### WHAT YOU NEED TO DO
Because the pictures are not wanted, reproduce the rest of the records below exactly as they stand.

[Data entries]
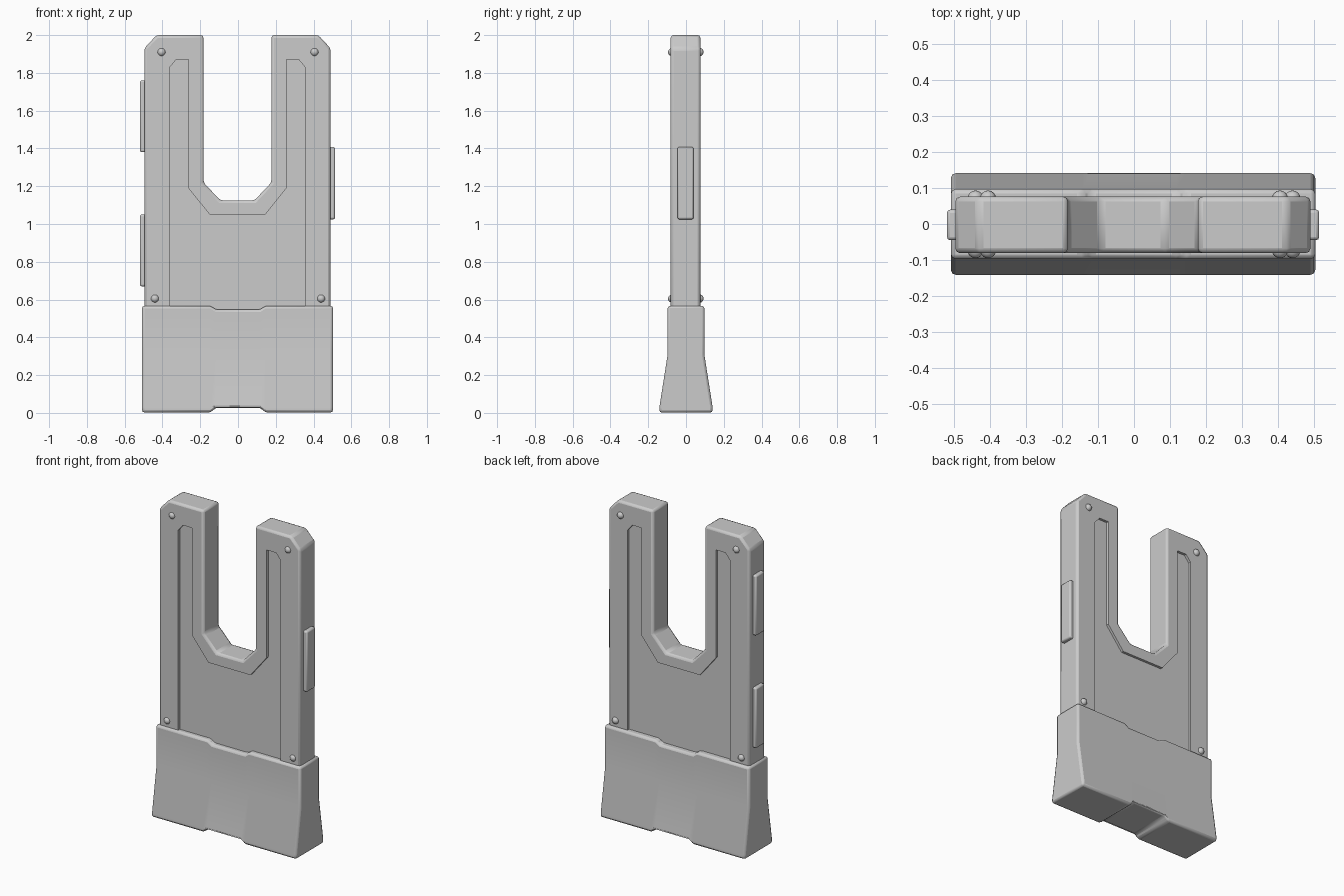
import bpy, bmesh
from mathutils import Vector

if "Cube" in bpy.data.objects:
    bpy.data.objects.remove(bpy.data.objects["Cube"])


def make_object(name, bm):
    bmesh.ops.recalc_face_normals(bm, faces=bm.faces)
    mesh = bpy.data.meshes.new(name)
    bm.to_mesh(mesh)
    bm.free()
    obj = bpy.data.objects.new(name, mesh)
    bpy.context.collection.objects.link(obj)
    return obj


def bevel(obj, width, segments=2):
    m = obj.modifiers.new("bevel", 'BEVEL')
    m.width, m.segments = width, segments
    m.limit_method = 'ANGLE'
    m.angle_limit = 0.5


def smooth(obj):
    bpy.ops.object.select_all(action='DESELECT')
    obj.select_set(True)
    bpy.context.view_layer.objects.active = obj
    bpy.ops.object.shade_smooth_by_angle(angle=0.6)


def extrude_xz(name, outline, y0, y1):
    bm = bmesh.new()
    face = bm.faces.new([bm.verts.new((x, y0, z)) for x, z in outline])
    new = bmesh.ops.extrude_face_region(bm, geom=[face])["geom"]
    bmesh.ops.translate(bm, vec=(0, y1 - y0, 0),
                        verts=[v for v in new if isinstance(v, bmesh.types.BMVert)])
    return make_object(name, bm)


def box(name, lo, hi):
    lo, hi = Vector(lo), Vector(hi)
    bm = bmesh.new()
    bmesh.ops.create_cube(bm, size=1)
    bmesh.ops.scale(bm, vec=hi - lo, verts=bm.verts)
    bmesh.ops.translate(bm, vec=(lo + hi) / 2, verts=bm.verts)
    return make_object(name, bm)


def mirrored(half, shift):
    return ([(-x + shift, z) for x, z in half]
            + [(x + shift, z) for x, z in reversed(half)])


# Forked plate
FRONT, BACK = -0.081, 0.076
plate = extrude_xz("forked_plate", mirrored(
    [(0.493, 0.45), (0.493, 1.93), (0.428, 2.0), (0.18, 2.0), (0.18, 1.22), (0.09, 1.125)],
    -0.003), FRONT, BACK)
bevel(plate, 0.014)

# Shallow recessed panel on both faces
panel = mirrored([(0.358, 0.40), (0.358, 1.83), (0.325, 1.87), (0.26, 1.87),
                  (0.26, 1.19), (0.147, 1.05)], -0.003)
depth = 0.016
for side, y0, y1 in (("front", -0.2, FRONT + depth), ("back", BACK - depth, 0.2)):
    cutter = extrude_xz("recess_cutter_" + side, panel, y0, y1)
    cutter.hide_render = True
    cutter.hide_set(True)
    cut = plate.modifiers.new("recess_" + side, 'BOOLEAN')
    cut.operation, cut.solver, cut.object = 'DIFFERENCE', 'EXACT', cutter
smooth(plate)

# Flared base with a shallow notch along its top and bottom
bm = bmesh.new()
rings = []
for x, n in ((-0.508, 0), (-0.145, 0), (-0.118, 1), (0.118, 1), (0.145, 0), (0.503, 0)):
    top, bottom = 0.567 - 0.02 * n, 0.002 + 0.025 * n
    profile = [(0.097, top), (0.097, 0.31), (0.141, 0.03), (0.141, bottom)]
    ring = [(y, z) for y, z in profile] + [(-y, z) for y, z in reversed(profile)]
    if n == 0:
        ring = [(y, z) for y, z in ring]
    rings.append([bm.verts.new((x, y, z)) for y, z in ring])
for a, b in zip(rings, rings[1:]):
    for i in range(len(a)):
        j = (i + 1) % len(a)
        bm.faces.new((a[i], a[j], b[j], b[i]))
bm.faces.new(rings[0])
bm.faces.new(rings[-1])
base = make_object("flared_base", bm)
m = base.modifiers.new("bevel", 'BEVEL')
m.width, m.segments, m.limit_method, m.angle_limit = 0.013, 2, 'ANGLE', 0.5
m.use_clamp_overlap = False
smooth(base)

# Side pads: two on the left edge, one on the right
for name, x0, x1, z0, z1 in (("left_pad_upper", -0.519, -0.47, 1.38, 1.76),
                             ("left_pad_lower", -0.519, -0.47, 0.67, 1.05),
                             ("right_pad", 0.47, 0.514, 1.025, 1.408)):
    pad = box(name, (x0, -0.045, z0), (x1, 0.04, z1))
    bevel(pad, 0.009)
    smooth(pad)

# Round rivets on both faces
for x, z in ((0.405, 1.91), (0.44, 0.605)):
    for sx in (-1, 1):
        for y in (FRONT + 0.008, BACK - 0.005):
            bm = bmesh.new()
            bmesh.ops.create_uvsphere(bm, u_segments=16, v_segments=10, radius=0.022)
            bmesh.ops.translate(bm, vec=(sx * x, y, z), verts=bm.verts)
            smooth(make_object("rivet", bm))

### RESPONSE
import bpy, bmesh
from mathutils import Vector

if "Cube" in bpy.data.objects:
    bpy.data.objects.remove(bpy.data.objects["Cube"])


def make_object(name, bm):
    bmesh.ops.recalc_face_normals(bm, faces=bm.faces)
    mesh = bpy.data.meshes.new(name)
    bm.to_mesh(mesh)
    bm.free()
    obj = bpy.data.objects.new(name, mesh)
    bpy.context.collection.objects.link(obj)
    return obj


def bevel(obj, width, segments=2):
    m = obj.modifiers.new("bevel", 'BEVEL')
    m.width, m.segments = width, segments
    m.limit_method = 'ANGLE'
    m.angle_limit = 0.5


def smooth(obj):
    bpy.ops.object.select_all(action='DESELECT')
    obj.select_set(True)
    bpy.context.view_layer.objects.active = obj
    bpy.ops.object.shade_smooth_by_angle(angle=0.6)


def extrude_xz(name, outline, y0, y1):
    bm = bmesh.new()
    face = bm.faces.new([bm.verts.new((x, y0, z)) for x, z in outline])
    new = bmesh.ops.extrude_face_region(bm, geom=[face])["geom"]
    bmesh.ops.translate(bm, vec=(0, y1 - y0, 0),
                        verts=[v for v in new if isinstance(v, bmesh.types.BMVert)])
    return make_object(name, bm)


def box(name, lo, hi):
    lo, hi = Vector(lo), Vector(hi)
    bm = bmesh.new()
    bmesh.ops.create_cube(bm, size=1)
    bmesh.ops.scale(bm, vec=hi - lo, verts=bm.verts)
    bmesh.ops.translate(bm, vec=(lo + hi) / 2, verts=bm.verts)
    return make_object(name, bm)


def mirrored(half, shift):
    return ([(-x + shift, z) for x, z in half]
            + [(x + shift, z) for x, z in reversed(half)])


# Forked plate
FRONT, BACK = -0.081, 0.076
plate = extrude_xz("forked_plate", mirrored(
    [(0.493, 0.45), (0.493, 1.93), (0.428, 2.0), (0.18, 2.0), (0.18, 1.22), (0.09, 1.125)],
    -0.003), FRONT, BACK)
bevel(plate, 0.014)

# Shallow recessed panel on both faces
panel = mirrored([(0.358, 0.40), (0.358, 1.83), (0.325, 1.87), (0.26, 1.87),
                  (0.26, 1.19), (0.147, 1.05)], -0.003)
depth = 0.016
for side, y0, y1 in (("front", -0.2, FRONT + depth), ("back", BACK - depth, 0.2)):
    cutter = extrude_xz("recess_cutter_" + side, panel, y0, y1)
    cutter.hide_render = True
    cutter.hide_set(True)
    cut = plate.modifiers.new("recess_" + side, 'BOOLEAN')
    cut.operation, cut.solver, cut.object = 'DIFFERENCE', 'EXACT', cutter
smooth(plate)

# Flared base with a shallow notch along its top and bottom
bm = bmesh.new()
rings = []
for x, n in ((-0.508, 0), (-0.145, 0), (-0.118, 1), (0.118, 1), (0.145, 0), (0.503, 0)):
    top, bottom = 0.567 - 0.02 * n, 0.002 + 0.025 * n
    profile = [(0.097, top), (0.097, 0.31), (0.141, 0.03), (0.141, bottom)]
    ring = [(y, z) for y, z in profile] + [(-y, z) for y, z in reversed(profile)]
    if n == 0:
        ring = [(y, z) for y, z in ring]
    rings.append([bm.verts.new((x, y, z)) for y, z in ring])
for a, b in zip(rings, rings[1:]):
    for i in range(len(a)):
        j = (i + 1) % len(a)
        bm.faces.new((a[i], a[j], b[j], b[i]))
bm.faces.new(rings[0])
bm.faces.new(rings[-1])
base = make_object("flared_base", bm)
m = base.modifiers.new("bevel", 'BEVEL')
m.width, m.segments, m.limit_method, m.angle_limit = 0.013, 2, 'ANGLE', 0.5
m.use_clamp_overlap = False
smooth(base)

# Side pads: two on the left edge, one on the right
for name, x0, x1, z0, z1 in (("left_pad_upper", -0.519, -0.47, 1.38, 1.76),
                             ("left_pad_lower", -0.519, -0.47, 0.67, 1.05),
                             ("right_pad", 0.47, 0.514, 1.025, 1.408)):
    pad = box(name, (x0, -0.045, z0), (x1, 0.04, z1))
    bevel(pad, 0.009)
    smooth(pad)

# Round rivets on both faces
for x, z in ((0.405, 1.91), (0.44, 0.605)):
    for sx in (-1, 1):
        for y in (FRONT + 0.008, BACK - 0.005):
            bm = bmesh.new()
            bmesh.ops.create_uvsphere(bm, u_segments=16, v_segments=10, radius=0.022)
            bmesh.ops.translate(bm, vec=(sx * x, y, z), verts=bm.verts)
            smooth(make_object("rivet", bm))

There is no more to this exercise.